"I meant for business," He lied, obviously "but I can wait."
She nodded, then held out a thin slip of paper, her phone number ofcourse. It was saved for those one-nighters who liked to schedule, but it was pretty typical math for her boss to have her phone number as well.
"Call me, or I'll call you." Her gaze flicked over to a group of newcomers, and began heading in that direction as they set down at a booth. "Gotta get back to work."
He watched the gentle yet sinister sway of her hips and listened to the music that blasted from the juke box before leaving. His wife was waiting for him at home.
"Order?" She asked, trying to keep her own talk up. It was three kids. All guys. One with curly hair and brown eyes, with a red complexion of sorts. The other one was dark skinned, one of those school geeks, with a rounded pair of glasses. He was okay, if you forget how skinny he looked. The other one was cute, with black hair and a nice shape of face as did her boss.
"You guys look new around here.," She pointed out with an emphatical nod. "Got a name?"
Not that she meant to be nice, well, she meant to be nice. Asking for a costumer's name, mostly guys, always pulled in extra tips. As well did being nice.
"Yeah, I'm Sam, that's Brian," The black headed one nudged a single finger toward the one with the glasses. "And this is JD" He was now pointing at the one with the red curly hair, who offered a nod, Faith gave one in return.
"I'm Faith," She shifted her weight to one foot as she slightly leaned, tapping her combat boot against the hard tile floor. "You guys plan on eating or what?"
She took their orders, and why, these guys knew how to eat! You had to really appreciate that in a person. She then left the table, making her way toward the back and snaking her way through the crowd. This job was horrible, but it got you by. The paying wasn't half bad, and the tips were plenty. She knew leaving a few buttons left unbuttoned on her shirt would bring in the cash.
She set the order on the table and removed her apron with both relief of being let out of her confinement, and the ability to actually leave.

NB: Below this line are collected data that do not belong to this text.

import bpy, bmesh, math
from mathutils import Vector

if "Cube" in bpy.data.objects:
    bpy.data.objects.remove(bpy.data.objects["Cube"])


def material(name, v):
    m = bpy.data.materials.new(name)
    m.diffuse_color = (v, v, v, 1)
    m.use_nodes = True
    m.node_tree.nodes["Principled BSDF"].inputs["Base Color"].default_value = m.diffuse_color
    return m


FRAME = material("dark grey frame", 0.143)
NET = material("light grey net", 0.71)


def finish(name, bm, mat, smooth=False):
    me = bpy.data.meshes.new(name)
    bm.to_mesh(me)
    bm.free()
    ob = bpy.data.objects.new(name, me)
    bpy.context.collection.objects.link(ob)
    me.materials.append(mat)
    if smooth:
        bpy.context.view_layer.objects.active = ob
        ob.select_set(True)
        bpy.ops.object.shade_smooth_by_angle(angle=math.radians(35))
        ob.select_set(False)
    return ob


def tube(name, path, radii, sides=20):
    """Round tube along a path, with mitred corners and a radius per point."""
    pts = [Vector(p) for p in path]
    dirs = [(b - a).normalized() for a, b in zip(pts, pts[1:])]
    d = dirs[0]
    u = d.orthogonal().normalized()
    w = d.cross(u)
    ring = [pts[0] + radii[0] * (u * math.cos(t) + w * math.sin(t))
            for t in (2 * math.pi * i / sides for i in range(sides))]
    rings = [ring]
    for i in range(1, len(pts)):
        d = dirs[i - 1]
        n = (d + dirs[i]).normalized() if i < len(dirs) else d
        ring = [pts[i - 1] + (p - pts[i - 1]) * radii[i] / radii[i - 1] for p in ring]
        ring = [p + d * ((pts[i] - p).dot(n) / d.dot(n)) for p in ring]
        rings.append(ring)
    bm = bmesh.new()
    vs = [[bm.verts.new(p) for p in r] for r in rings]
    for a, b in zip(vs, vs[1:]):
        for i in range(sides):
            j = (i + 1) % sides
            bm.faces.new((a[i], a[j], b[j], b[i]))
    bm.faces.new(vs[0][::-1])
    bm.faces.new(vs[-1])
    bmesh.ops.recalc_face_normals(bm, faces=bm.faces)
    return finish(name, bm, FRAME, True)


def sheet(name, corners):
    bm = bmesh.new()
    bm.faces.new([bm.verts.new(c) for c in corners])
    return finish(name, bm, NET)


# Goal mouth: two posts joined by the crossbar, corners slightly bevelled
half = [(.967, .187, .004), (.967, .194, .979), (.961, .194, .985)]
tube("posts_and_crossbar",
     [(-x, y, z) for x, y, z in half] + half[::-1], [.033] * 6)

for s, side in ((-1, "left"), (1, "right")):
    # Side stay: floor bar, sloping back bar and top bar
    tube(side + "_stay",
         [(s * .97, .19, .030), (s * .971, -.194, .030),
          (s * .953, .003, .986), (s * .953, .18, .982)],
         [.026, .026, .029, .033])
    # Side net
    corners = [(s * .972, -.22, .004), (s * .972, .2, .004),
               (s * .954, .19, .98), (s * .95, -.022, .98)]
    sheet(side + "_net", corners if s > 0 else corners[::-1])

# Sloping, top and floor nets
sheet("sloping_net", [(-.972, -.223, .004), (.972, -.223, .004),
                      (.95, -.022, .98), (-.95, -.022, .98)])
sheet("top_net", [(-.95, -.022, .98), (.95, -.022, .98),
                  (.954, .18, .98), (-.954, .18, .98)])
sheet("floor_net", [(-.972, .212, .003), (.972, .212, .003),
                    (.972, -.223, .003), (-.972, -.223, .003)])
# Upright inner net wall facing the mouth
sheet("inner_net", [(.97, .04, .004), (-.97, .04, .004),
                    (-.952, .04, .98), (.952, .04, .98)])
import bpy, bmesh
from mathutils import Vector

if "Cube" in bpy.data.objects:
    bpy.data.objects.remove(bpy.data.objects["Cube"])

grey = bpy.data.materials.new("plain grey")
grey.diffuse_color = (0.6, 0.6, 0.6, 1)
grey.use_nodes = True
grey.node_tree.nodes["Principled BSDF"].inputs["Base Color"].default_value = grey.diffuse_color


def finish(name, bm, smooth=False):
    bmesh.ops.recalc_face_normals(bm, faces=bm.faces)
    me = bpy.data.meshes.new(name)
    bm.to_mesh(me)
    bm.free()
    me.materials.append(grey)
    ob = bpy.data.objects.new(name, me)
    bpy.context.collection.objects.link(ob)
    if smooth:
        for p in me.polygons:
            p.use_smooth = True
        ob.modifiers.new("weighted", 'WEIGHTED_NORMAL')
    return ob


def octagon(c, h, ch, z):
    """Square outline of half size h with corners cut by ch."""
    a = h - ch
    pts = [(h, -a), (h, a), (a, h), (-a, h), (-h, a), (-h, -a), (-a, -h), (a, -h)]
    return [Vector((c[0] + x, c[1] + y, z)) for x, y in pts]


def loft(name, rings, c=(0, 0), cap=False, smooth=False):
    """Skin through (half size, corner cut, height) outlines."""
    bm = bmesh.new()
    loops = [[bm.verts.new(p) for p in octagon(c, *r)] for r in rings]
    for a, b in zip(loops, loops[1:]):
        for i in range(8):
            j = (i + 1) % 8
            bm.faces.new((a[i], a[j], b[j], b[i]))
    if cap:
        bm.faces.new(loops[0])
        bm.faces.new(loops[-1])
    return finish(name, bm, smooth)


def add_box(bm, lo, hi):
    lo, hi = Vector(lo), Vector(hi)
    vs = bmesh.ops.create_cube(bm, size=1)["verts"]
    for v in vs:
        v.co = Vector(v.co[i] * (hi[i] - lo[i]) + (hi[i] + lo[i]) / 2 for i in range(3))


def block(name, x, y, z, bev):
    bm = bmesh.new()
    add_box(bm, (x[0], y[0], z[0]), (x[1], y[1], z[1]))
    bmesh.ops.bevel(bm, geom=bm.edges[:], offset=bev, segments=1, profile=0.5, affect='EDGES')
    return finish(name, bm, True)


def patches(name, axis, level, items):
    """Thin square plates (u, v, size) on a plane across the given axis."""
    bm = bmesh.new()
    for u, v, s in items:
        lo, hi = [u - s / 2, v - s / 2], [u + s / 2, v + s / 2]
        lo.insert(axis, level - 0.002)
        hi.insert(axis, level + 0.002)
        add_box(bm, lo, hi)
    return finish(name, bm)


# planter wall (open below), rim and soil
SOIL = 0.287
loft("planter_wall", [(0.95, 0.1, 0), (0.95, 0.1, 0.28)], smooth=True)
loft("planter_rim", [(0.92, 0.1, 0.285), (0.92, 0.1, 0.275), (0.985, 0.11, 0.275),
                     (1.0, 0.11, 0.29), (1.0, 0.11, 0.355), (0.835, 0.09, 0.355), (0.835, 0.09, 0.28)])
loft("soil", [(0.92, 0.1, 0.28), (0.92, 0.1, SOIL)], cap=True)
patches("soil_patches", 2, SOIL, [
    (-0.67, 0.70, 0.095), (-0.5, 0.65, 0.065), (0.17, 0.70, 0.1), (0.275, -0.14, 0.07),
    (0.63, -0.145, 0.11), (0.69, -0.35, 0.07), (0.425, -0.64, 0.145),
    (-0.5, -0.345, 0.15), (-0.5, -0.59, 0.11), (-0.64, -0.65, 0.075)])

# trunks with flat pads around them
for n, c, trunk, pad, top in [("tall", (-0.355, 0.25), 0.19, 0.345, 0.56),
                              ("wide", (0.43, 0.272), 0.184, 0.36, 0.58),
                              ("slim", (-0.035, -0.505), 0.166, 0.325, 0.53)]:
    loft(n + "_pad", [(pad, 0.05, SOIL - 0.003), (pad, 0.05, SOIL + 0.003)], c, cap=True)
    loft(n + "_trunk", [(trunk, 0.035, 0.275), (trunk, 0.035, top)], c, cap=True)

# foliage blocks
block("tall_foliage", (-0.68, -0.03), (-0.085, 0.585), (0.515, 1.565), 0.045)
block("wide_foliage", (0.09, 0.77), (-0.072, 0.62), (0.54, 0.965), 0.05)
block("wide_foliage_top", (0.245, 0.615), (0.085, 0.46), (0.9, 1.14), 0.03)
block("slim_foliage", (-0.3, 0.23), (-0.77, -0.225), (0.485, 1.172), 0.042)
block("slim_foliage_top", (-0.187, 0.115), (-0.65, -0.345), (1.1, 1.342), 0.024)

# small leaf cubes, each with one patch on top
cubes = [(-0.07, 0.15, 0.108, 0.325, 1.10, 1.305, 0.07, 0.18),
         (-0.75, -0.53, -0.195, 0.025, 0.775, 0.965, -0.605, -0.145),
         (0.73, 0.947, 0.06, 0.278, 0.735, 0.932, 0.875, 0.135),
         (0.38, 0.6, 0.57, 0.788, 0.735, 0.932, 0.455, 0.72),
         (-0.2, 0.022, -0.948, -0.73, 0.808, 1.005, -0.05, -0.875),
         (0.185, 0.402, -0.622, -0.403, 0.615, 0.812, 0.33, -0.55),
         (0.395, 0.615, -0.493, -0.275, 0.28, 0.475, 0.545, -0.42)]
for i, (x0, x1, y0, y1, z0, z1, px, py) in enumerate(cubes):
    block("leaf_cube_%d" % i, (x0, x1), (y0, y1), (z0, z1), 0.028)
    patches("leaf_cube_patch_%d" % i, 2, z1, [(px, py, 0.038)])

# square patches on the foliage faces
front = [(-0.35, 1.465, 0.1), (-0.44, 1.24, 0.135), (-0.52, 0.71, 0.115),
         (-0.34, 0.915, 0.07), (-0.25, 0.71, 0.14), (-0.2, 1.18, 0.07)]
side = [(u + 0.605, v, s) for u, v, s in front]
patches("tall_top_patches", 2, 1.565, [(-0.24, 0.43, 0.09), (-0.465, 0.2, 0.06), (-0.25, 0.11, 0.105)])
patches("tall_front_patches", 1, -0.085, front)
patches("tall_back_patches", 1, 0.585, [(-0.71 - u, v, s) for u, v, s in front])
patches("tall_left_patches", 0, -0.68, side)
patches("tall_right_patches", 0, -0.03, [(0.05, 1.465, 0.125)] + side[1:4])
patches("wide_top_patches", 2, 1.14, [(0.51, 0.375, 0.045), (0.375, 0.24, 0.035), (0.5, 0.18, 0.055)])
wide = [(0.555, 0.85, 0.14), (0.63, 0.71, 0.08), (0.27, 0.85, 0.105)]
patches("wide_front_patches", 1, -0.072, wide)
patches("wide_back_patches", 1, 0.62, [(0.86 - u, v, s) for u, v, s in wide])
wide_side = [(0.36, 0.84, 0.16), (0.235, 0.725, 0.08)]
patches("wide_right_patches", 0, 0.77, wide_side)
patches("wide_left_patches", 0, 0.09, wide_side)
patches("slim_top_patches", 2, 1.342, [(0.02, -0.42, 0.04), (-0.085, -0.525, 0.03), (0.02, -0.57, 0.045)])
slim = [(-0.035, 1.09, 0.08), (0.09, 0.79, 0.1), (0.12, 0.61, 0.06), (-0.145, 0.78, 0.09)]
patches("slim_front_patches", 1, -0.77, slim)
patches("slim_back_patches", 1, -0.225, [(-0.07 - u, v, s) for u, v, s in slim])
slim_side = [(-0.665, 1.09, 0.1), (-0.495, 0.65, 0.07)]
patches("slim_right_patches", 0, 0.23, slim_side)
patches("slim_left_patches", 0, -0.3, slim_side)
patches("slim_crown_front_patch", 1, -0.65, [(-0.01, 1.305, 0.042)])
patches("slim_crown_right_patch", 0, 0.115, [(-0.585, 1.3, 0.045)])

It was tossed on the counter, where she removed the cash and shoved it in her own pocket.